  2. Creed: Think Different.
  3. Icons: Apple Logo.
  4. Rituals: Listening to an iPod, downloading a song, talking to Siri.
  5. Nonbelievers: PC users.
  6. Sacred words: Apple, iPod, Macbook, innovative.
  7. Leader: Steve Jobs, initially. Now Tim Cook.

Today’s consumers use the brands they buy to reflect their personal beliefs and values. Simply telling the consumer your company’s story can be more beneficial for your brand than a marketing campaign touting a new product. There’s a reason people introduce themselves at parties before launching into conversation. The same should apply to companies and brands. Ensure consumers know a little bit about your company before asking them to buy your product.

Going viral for a few hours can be beneficial for obvious reasons, but it won’t give your brand the story it needs to create an emotional connection with consumers. Telling your brand’s story and creating that connection is the task before all marketing professions who want their brands to be lasting and meaningful.

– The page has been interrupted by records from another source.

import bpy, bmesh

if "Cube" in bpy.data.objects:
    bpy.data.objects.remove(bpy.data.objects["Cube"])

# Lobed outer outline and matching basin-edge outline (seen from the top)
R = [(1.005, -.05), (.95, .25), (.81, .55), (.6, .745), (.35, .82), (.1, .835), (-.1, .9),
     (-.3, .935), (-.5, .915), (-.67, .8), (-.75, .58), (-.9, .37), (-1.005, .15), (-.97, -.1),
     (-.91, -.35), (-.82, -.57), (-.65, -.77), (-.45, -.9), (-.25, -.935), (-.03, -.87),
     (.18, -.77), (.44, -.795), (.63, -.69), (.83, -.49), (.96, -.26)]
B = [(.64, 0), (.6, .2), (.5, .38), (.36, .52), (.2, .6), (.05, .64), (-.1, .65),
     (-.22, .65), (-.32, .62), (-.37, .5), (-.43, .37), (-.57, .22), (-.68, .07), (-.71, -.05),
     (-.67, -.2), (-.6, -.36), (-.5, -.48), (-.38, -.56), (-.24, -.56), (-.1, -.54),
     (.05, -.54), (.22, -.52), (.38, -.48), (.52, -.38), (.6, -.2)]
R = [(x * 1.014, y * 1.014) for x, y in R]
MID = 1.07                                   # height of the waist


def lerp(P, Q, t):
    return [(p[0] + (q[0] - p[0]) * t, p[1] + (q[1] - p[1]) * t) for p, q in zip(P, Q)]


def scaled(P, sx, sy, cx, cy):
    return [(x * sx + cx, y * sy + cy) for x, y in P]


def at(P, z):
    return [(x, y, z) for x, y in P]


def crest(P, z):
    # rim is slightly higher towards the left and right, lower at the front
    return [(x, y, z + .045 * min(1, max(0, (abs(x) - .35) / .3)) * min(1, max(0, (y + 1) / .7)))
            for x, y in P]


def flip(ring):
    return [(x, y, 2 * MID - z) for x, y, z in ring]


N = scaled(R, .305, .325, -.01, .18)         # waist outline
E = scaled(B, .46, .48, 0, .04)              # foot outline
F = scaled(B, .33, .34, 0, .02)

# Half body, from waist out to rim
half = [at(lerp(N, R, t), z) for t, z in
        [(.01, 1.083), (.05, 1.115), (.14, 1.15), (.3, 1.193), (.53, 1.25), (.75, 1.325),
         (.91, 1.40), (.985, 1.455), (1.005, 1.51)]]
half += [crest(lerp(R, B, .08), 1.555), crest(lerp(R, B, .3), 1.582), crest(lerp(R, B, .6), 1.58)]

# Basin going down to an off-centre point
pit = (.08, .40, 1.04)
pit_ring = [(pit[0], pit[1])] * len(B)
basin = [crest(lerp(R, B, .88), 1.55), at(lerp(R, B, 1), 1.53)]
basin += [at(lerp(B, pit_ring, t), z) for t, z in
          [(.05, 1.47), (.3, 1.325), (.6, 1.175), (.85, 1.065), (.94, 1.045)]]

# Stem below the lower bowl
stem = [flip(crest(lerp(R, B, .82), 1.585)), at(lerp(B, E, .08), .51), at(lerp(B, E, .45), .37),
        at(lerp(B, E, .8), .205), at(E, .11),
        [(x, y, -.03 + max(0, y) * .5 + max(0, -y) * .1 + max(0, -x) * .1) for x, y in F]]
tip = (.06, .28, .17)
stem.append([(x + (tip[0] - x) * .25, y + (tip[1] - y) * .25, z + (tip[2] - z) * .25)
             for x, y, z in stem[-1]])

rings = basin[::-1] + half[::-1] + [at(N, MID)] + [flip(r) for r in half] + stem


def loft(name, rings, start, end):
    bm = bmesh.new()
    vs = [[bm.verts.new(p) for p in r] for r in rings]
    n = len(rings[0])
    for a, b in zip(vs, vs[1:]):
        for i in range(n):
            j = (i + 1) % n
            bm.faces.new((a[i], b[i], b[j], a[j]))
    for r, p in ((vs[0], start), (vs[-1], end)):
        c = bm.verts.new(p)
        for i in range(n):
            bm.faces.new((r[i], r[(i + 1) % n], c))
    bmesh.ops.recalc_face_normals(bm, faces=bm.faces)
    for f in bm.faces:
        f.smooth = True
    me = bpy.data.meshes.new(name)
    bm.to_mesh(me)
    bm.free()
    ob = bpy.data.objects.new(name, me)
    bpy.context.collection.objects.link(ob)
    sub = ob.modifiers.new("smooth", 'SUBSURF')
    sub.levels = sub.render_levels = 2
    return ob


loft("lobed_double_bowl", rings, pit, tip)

Orman is in its fifth decade of studying and engaging the consumer. We recognize that the industry must change in fundamental ways to continue providing the highest-level of service possible. We’re cracking open the consumer engagement nut and giving the market research industry a much needed shake up. Orman is shaping our brand to reflect our knowledge and talents as industry leaders and our never-ending pursuit of excellence.